So here you have it folks some useful tips on eggs.
Did you know that:
Very fresh eggs – i.e. less than 2 days old are more difficult to peel when hard boiled than those a day or two older.
A bad egg will float when placed in a bowl of water, whereas a fresh egg sinks.
A stale egg, when broken will spread itself out thinly on a plate, whereas a fresh egg has a yolk that retains a nice rounded dome shape.
It is more difficult to separate the yolk from the white of a stale egg, without it breaking, than a fresh egg.
Eggs are more easily separated when cold, but they should not be used straight from the fridge as they can cause mayonnaise to curdle and will not mix into cake as well.
In an emergency, cover fridge stored eggs with warm water for about 5 minutes before using for a cake (Team Pugh LOVE the thought of this as an emergency).
Hard – boiled eggs spin like a top, raw eggs topple over – useful to know if both sorts of eggs get mixed up! (Team Pugh feel this would count as a category 1 egg based emergency).
Store eggs pointed side down and, if kept in the fridge always keep them away from strong smelling foods.
Unbroken yolks, covered with cold water to prevent a skin forming, can be stored in a lidded container in the fridge. They should keep for 4 days.
Egg whites can be stored in a covered container in the fridge (mark the number of egg whites on the container). They will keep for a week. (Team Pugh say failing to mark the number of egg whites stored in a container is a category 5 egg base emergency and probably a low level crime ;)).

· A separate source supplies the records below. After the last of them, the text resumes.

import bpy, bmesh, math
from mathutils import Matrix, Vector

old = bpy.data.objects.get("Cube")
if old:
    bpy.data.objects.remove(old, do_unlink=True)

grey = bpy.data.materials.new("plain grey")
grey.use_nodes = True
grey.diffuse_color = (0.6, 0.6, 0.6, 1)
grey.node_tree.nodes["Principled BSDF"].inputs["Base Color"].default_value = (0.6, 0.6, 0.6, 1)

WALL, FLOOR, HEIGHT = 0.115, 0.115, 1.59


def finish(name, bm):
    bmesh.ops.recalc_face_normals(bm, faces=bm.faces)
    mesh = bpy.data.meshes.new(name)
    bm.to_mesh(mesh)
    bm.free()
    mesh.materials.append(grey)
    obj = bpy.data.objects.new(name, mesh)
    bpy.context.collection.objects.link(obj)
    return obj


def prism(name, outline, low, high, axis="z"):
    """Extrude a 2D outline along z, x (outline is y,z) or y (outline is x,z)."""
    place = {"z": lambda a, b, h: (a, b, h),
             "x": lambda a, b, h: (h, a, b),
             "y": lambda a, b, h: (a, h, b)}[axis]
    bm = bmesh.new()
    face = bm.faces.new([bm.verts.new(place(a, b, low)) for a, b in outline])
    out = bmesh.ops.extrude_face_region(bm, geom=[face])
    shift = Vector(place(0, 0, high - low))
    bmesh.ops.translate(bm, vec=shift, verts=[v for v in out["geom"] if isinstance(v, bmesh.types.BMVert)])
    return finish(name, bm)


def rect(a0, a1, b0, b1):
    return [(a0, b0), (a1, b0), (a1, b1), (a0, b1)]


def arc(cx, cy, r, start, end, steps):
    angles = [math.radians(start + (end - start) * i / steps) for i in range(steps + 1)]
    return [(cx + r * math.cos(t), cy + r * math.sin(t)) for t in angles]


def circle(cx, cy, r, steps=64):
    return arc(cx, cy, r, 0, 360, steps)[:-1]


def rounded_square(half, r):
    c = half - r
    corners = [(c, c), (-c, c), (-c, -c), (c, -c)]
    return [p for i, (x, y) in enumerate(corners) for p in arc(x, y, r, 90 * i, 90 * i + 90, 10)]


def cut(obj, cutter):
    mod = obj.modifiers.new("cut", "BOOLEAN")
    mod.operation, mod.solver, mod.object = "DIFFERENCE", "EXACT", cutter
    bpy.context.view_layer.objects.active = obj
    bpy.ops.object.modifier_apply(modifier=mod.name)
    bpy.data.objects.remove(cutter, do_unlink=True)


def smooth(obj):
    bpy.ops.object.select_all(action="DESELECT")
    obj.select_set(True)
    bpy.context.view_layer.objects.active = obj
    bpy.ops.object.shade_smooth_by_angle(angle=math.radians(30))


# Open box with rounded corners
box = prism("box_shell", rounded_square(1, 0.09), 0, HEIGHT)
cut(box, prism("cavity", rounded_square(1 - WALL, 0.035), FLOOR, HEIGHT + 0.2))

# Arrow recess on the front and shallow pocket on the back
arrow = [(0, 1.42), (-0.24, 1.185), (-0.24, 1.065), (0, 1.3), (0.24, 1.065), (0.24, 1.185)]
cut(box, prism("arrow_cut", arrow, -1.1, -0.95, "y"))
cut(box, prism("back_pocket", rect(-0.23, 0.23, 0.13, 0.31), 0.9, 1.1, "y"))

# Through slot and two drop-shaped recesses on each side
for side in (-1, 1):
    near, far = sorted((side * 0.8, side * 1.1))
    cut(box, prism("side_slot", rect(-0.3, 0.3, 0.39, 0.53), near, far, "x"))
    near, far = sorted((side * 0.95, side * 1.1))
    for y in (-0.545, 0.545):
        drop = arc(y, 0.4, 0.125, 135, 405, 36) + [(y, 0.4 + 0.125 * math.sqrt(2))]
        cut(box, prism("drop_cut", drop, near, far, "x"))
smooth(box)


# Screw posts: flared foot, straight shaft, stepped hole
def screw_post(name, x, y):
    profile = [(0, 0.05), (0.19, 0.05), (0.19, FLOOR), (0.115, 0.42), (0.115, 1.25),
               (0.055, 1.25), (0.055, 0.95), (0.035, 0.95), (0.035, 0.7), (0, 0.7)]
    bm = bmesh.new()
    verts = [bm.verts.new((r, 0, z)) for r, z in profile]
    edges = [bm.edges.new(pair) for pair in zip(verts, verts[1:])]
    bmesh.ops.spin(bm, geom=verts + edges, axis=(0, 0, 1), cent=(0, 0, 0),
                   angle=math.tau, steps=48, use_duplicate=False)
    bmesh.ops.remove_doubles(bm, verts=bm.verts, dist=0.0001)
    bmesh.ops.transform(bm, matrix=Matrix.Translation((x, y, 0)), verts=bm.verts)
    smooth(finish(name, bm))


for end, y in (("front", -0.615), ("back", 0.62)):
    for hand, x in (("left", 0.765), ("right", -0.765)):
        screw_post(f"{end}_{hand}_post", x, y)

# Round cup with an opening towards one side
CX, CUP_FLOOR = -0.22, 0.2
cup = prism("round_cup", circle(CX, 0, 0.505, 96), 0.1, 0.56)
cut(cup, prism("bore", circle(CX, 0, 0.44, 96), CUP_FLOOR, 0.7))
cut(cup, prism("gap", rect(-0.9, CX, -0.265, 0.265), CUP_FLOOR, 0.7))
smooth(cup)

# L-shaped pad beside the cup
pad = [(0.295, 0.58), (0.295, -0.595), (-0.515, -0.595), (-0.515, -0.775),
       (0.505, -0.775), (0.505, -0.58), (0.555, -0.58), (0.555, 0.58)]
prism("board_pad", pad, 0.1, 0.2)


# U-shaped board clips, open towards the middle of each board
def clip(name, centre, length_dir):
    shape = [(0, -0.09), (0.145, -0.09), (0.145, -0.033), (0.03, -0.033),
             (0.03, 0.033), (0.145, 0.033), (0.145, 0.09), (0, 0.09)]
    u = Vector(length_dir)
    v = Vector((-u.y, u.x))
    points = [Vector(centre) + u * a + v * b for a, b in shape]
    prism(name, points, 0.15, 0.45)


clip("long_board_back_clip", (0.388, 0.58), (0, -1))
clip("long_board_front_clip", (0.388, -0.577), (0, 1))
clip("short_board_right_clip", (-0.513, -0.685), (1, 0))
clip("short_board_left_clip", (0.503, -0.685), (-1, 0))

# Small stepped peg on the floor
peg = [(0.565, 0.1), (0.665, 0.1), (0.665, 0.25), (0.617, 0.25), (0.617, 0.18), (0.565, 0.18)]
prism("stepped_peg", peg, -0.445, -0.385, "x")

Eggs set and harden (coagulate) at a temperature below boiling point; egg whites cook at a lower temperature than egg yolks so, when using them for custard sauces and baked custard, it is important not to let the egg mixture boil. If heated too quickly to too high a temperature, the egg whites cook into white streaky ‘bits’. If cooking is continued, the whites shrinks, squeezing out some liquid which gives a cracked, watery look to baked custard and a curdled appearance to a sauce!
So……….. now you know! Just out of interest are you eggs in the fridge people or like Team Pugh eggs out of the fridge folk? Do leave us a comment and let us now.